Parker, J.D.; Duffy, J.E.; Orth, R.J. (2001). Plant species diversity and composition: experimental effects on marine epifaunal assemblages. Mar. Ecol. Prog. Ser. 224: 55-67
In: Marine Ecology Progress Series. Inter-Research: Oldendorf/Luhe. ISSN 0171-8630, more
|Authors|| || Top |
- Parker, J.D.
- Duffy, J.E.
- Orth, R.J.

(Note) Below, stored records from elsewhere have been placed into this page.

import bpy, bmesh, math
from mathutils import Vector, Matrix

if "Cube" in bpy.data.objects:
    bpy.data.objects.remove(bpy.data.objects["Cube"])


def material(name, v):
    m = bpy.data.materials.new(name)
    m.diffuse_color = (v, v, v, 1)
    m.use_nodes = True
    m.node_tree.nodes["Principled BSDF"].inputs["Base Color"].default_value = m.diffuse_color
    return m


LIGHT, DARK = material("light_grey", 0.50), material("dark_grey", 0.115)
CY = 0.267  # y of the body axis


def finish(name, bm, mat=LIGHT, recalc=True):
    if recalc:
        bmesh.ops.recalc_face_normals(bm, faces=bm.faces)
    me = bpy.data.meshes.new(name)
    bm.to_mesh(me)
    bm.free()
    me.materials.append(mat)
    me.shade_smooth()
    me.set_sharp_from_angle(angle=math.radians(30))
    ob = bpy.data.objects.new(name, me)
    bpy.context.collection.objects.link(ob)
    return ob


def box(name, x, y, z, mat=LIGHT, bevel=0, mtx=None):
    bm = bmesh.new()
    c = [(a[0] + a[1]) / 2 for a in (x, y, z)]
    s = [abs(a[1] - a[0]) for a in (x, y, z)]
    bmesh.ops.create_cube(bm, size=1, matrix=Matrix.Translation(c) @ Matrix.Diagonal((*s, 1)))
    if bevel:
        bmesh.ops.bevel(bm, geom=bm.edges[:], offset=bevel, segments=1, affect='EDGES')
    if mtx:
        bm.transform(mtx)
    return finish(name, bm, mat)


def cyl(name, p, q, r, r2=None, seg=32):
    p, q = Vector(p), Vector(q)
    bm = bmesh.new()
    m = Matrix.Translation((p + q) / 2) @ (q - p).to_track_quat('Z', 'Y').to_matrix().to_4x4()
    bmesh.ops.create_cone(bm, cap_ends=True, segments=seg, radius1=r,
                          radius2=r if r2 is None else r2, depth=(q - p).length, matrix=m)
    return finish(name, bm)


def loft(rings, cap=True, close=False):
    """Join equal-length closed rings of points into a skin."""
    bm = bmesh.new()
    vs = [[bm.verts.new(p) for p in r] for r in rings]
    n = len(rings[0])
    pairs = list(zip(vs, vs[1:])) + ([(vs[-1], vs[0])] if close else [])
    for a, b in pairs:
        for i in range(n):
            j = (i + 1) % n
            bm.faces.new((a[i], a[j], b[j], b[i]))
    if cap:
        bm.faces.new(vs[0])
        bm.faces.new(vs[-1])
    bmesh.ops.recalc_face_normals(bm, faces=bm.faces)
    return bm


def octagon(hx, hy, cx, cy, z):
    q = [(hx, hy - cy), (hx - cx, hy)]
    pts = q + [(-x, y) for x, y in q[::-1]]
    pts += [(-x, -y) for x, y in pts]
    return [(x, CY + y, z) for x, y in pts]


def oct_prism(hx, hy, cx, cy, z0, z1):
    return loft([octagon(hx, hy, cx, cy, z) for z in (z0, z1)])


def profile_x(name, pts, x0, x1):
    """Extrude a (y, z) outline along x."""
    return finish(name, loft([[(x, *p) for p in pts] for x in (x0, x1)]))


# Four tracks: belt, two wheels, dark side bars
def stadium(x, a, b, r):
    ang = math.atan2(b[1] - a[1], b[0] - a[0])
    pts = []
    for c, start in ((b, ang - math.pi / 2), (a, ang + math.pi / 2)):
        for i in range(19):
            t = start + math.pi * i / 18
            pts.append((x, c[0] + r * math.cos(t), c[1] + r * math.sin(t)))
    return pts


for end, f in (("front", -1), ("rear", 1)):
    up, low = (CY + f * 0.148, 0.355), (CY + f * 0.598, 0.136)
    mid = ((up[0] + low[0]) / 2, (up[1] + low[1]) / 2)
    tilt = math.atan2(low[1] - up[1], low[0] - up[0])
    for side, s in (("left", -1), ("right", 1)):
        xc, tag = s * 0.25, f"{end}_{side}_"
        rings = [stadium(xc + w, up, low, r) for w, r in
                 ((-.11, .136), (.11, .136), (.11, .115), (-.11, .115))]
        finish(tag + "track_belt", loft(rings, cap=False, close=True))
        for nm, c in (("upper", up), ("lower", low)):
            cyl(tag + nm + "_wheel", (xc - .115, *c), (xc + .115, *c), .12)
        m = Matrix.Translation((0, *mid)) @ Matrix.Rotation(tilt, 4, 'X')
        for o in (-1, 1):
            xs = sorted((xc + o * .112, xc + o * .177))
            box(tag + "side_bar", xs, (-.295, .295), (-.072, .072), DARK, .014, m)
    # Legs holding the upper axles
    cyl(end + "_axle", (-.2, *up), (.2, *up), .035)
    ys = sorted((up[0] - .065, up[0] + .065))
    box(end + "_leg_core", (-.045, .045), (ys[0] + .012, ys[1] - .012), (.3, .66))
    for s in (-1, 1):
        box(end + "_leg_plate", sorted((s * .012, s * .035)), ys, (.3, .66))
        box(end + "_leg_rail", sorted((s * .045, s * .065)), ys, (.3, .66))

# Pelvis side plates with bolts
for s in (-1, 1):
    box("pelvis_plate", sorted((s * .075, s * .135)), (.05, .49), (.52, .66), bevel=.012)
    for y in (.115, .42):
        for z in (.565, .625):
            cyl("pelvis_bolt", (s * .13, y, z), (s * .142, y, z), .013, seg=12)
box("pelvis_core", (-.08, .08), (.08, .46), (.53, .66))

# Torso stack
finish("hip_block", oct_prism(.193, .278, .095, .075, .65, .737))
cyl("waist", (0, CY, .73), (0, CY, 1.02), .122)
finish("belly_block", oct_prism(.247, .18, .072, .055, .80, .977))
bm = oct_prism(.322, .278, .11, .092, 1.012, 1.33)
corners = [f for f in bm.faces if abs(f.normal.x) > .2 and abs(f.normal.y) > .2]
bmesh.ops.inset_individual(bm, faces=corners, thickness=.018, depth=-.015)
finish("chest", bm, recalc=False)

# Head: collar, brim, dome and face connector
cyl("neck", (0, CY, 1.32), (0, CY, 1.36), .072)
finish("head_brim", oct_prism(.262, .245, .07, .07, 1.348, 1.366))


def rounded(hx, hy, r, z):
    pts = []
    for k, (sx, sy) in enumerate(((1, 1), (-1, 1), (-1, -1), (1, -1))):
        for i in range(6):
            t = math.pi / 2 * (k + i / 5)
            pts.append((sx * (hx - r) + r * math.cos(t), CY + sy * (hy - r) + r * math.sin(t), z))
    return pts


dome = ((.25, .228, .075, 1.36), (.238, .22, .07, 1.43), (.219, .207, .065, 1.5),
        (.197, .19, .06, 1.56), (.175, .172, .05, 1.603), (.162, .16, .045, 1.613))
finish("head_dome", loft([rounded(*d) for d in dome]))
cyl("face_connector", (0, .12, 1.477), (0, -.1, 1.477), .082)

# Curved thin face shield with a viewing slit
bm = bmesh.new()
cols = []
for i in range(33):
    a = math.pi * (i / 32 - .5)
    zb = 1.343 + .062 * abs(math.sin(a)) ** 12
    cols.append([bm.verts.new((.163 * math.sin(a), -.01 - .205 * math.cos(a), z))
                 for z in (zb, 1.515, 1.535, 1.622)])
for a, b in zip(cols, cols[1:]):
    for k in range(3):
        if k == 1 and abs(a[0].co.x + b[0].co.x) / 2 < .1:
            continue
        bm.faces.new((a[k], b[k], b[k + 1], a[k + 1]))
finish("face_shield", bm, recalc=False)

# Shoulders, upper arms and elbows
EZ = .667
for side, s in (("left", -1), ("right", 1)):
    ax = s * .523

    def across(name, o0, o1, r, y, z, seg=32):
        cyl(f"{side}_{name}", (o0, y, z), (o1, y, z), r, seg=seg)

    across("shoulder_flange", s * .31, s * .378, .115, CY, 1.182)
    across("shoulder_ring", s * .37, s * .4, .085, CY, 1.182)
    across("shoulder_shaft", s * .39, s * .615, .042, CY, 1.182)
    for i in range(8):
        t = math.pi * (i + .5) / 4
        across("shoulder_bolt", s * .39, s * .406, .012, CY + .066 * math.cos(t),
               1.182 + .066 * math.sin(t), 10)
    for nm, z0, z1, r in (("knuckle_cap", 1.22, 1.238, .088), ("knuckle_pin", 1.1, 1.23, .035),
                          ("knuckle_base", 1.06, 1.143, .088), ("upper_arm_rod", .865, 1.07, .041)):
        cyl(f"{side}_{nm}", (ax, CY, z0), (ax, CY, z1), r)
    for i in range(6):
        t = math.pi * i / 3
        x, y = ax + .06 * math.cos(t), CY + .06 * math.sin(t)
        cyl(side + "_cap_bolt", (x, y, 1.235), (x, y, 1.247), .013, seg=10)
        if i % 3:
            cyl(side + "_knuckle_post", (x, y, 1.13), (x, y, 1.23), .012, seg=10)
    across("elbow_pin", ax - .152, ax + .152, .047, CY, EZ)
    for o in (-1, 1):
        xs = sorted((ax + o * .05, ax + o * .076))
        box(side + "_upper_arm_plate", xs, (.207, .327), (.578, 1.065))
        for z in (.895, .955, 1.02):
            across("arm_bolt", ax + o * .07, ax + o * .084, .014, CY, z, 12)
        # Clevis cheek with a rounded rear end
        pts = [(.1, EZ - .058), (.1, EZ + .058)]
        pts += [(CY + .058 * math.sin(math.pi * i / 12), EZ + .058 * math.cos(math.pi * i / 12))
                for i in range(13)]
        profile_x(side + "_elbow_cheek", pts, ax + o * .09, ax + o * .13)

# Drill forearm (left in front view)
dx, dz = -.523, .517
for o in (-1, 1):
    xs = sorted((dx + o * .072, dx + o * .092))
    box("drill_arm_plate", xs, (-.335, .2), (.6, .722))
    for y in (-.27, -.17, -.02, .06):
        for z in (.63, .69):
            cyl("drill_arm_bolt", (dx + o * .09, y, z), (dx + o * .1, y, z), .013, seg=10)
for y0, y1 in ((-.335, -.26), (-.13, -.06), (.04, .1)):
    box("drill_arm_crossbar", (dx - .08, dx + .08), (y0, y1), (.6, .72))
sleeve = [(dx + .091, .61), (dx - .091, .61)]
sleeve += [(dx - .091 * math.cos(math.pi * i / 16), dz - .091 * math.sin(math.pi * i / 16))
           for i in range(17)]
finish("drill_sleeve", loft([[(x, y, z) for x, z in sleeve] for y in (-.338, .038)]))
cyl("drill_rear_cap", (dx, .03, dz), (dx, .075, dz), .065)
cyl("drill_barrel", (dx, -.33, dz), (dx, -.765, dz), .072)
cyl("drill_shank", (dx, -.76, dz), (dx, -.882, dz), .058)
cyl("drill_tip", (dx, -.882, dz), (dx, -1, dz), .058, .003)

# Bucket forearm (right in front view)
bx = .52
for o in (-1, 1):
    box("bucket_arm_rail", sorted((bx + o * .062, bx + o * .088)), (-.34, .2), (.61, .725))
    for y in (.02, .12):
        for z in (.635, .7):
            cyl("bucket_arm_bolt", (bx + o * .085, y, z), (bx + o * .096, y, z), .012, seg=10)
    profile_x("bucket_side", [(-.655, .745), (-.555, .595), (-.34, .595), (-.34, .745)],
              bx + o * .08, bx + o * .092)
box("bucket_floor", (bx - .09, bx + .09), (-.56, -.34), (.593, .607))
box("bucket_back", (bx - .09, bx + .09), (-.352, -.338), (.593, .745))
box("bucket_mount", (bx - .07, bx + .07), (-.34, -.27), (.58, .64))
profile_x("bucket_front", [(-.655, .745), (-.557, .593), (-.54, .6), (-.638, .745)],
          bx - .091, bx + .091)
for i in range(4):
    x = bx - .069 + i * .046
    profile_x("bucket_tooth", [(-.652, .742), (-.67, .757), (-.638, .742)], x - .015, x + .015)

Plant diversity is believed to govern animal community structure, yet few studies have tested this relationship. We manipulated plant species diversity and composition (2 seagrasses and 3 seaweeds) and measured the abundance, diversity, and biomass of plant-associated macroinverte-brates in a temperate, estuarine seagrass community. Animal diversity was weakly but positively related to plant diversity (Simpson’s 1 - λ). Most indices of animal diversity, however, were more strongly related to total plant surface area than to plant diversity. Epifaunal abundance and biomass increased, whereas epifaunal diversity and evenness decreased with total plant surface area. Both food and habitat covary with plant surface area, providing potential mechanistic explanations for these patterns. Plant species composition had strong effects on epifaunal community structure. After statistically controlling for effects of plant surface area, epifaunal abundance and biomass remained higher, and evenness remained lower, among assemblages composed of branched (mostly seaweeds) relative to unbranched (mostly seagrasses) macrophytes. Multiple regression analyses also revealed differential use of particular plant species by epifauna. For example, amphipods responded particularly strongly to the coarsely branched red alga Gracilaria verrucosa. Thus, our experimental results support a strong effect of plant species composition, and little effect of plant diversity per se, on the motile macrofauna that we studied. This conclusion is consistent with results of a concurrent field survey; epifaunal community structure differed among plant species and seasons, with no host-plant specialists. These results support evidence from both terrestrial and aquatic communities; ecosystem structural and functional properties are often more strongly influenced by particular attributes, rather than number of species, in a community.